Who doesn’t love a madeleine? The recipe I’ve used since I first bought the New Larousse Gastonomique (1977) is its recipe for plain madeleine. that makes it almost 40 years since I bought the book new when it came out. What I like about the New Larousse Gastonomique recipe is its utter simplicity. It’s a poundcake. You mix equal parts by weight of sugar, flour, melted butter, and eggs and that’s it.
The same ingredients are treated a little differently in wonderful 1893 The Art of Pastry Making: According to the English and French Methods by Emile Herisse. I think you’ll find it a worthwhile book to download. His recipes are unusually approachable. Herisse’s Recipe for Madeleine cakes, extra fine, number 236, is identical to the Larousse recipe except for one detail. Herisse asks that you beat up the eggs and sugar before adding the butter and flour.

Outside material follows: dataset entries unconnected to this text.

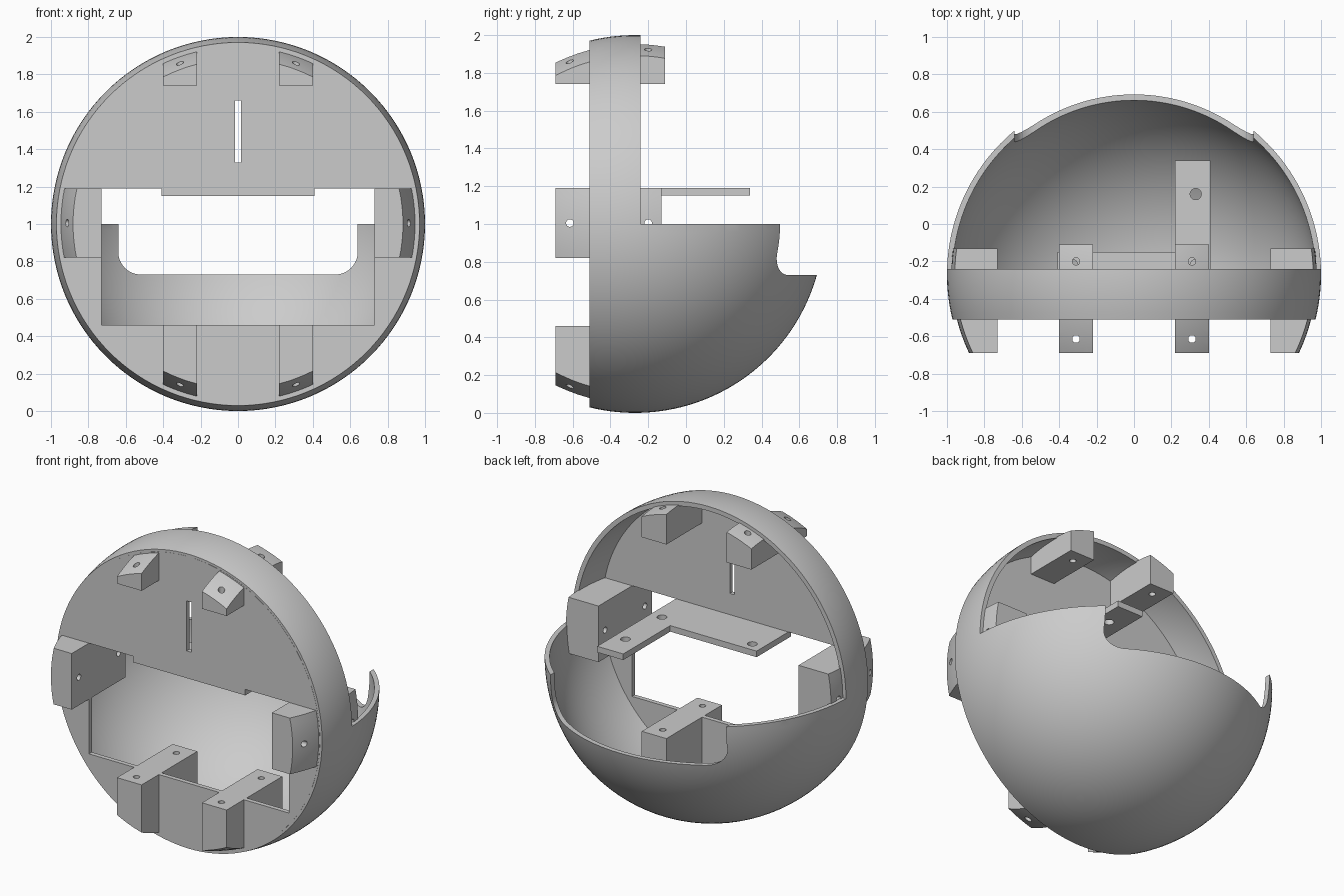
import bpy, bmesh, math
from mathutils import Matrix, Vector

if "Cube" in bpy.data.objects:
    bpy.data.objects.remove(bpy.data.objects["Cube"])

CENTRE = Vector((0, -0.27, 1))
FRONT, RING_BACK = -0.51, -0.24

grey = bpy.data.materials.new("plain grey")
grey.use_nodes = True
colour = (0.6, 0.6, 0.6, 1)
grey.diffuse_color = colour
grey.node_tree.nodes["Principled BSDF"].inputs["Base Color"].default_value = colour


def add_object(name, bm):
    bmesh.ops.recalc_face_normals(bm, faces=bm.faces)
    mesh = bpy.data.meshes.new(name)
    bm.to_mesh(mesh)
    bm.free()
    mesh.materials.append(grey)
    obj = bpy.data.objects.new(name, mesh)
    bpy.context.collection.objects.link(obj)
    return obj


def box(name, x, y, z):
    bm = bmesh.new()
    bmesh.ops.create_cube(bm, size=1)
    for v in bm.verts:
        v.co = [r[0] if c < 0 else r[1] for c, r in zip(v.co, (x, y, z))]
    return add_object(name, bm)


def cylinder(name, centre, radius, depth, axis, sides=24):
    bm = bmesh.new()
    turn = Vector((0, 0, 1)).rotation_difference(Vector(axis)).to_matrix().to_4x4()
    bmesh.ops.create_cone(bm, cap_ends=True, segments=sides, radius1=radius, radius2=radius,
                          depth=depth, matrix=Matrix.Translation(centre) @ turn)
    return add_object(name, bm)


def ball(radius):
    bm = bmesh.new()
    bmesh.ops.create_uvsphere(bm, u_segments=128, v_segments=64, radius=radius,
                              matrix=Matrix.Translation(CENTRE))
    return add_object("ball_cutter", bm)


def cut(obj, cutter, operation="DIFFERENCE"):
    # Apply a boolean, then discard the cutter
    cutter.hide_render = True
    mod = obj.modifiers.new("cut", "BOOLEAN")
    mod.operation, mod.object, mod.solver = operation, cutter, "EXACT"
    bpy.context.view_layer.objects.active = obj
    bpy.ops.object.modifier_apply(modifier=mod.name)
    bpy.data.objects.remove(cutter)


def smooth(obj):
    bpy.ops.object.select_all(action="DESELECT")
    obj.select_set(True)
    bpy.context.view_layer.objects.active = obj
    bpy.ops.object.shade_smooth_by_angle(angle=math.radians(25))


# Spherical shell, open at the front, revolved about the y axis
bm = bmesh.new()
profile = []
steps = 48
for radius, backwards in ((1.0, False), (0.97, True)):
    start = math.acos((FRONT - CENTRE.y) / radius)
    arc = [start * (1 - i / steps) for i in range(steps + 1)]
    for a in reversed(arc) if backwards else arc:
        profile.append(bm.verts.new(CENTRE + radius * Vector((math.sin(a), math.cos(a), 0))))
edges = [bm.edges.new(p) for p in zip(profile, profile[1:]) if p[0].co.x > 1e-6 or p[1].co.x > 1e-6]
edges.append(bm.edges.new((profile[-1], profile[0])))
bmesh.ops.spin(bm, geom=profile + edges, cent=CENTRE, axis=(0, 1, 0),
               angle=math.tau, steps=128, use_duplicate=False)
bmesh.ops.remove_doubles(bm, verts=bm.verts, dist=1e-5)
shell = add_object("shell", bm)

# Upper back removed, leaving a ring above the equator
cut(shell, box("upper_cutter", (-2, 2), (RING_BACK, 2), (1, 3)))

# Round-cornered notch in the back rim
bm = bmesh.new()
half, low, r = 0.64, 0.73, 0.12
outline = [(half, 1.3)]
outline += [(half - r + r * math.cos(a), low + r - r * math.sin(a))
            for a in (math.pi / 2 * i / 12 for i in range(13))]
outline += [(-x, z) for x, z in reversed(outline)]
face = bm.faces.new([bm.verts.new((x, 0.1, z)) for x, z in outline])
grown = bmesh.ops.extrude_face_region(bm, geom=[face])["geom"]
bmesh.ops.translate(bm, vec=(0, 1, 0), verts=[g for g in grown if isinstance(g, bmesh.types.BMVert)])
cut(shell, add_object("notch_cutter", bm))
smooth(shell)

# Front plate with a large window and a narrow slot
plate = cylinder("front_plate", (0, FRONT + 0.014, 1), 0.955, 0.03, (0, 1, 0), 128)
cut(plate, box("window_cutter", (-0.73, 0.73), (-1, 0), (0.46, 1.19)))
cut(plate, box("slot_cutter", (-0.017, 0.017), (-1, 0), (1.33, 1.66)))
smooth(plate)

# L-shaped shelf with three screw holes
shelf = box("shelf", (-0.41, 0.41), (FRONT, -0.15), (1.15, 1.19))
cut(shelf, box("shelf_arm", (0.22, 0.41), (-0.3, 0.34), (1.15, 1.19)), "UNION")
for x, y in ((0.33, 0.16), (0.33, -0.22), (-0.33, -0.22)):
    cut(shelf, cylinder("hole_cutter", (x, y, 1.17), 0.03, 0.2, (0, 0, 1)))
smooth(shelf)


def mount(name, x, y, z, axis):
    # Block trimmed to the sphere, with a front and a rear screw hole
    block = box(name, x, y, z)
    cut(block, ball(0.977), "INTERSECT")
    for hole_y in (-0.615, -0.2):
        middle = (sum(x) / 2, hole_y, sum(z) / 2)
        cut(block, cylinder("hole_cutter", middle, 0.02, 2, axis))
    smooth(block)


for side, s in (("left", 1), ("right", -1)):
    across = sorted((s * 0.22, s * 0.40))
    mount(side + "_top_mount", across, (-0.69, -0.11), (1.74, 2.2), (0, 0, 1))
    mount(side + "_bottom_mount", across, (-0.69, -0.11), (-0.2, 0.46), (0, 0, 1))
    mount(side + "_side_mount", sorted((s * 0.73, s * 1.2)), (-0.69, -0.13), (0.82, 1.19), (1, 0, 0))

I like this approach because it reduces the time stirring the flour and thus potentially developing the gluten. Mix the eggs and sugar, but only just. Do not whip into the more standard pale ribbon.
125 g egg (2 eggs)
125 g white sugar (I suggest reducing the sugar to between 75g and 100g)
125 g sweet butter, melted
125 g cake flour, if available, otherwise unbleached all purpose flour
Oven pre-heated to 375F or 190C.
1. Melt the butter over low heat being extra alert to be sure it doesn’t simmer. I turn the heat off when the butter is about mostly, but not all melted.
2. As the butter is melting beat the eggs and sugar but only just enough to mix them. Do not beat so they form a ribbon, as so many recipes ask you to do.
3. Pour the butter into the egg and sugar mixture, stir until it is blended in, then stir in the the flour, a little at a time until it is just mixed. This is most easily accomplished mixing with a clean hand but a whisk or wooden spoon can also be used. No need to use an electric beater with the small quantity.
4. Fill well buttered madeleine molds, or a cake mold of your choice, about 3/4 full.
5. Bake in a hot oven (375F or 190C). If baking in madeline molds then 15 to 20 minutes should suffice.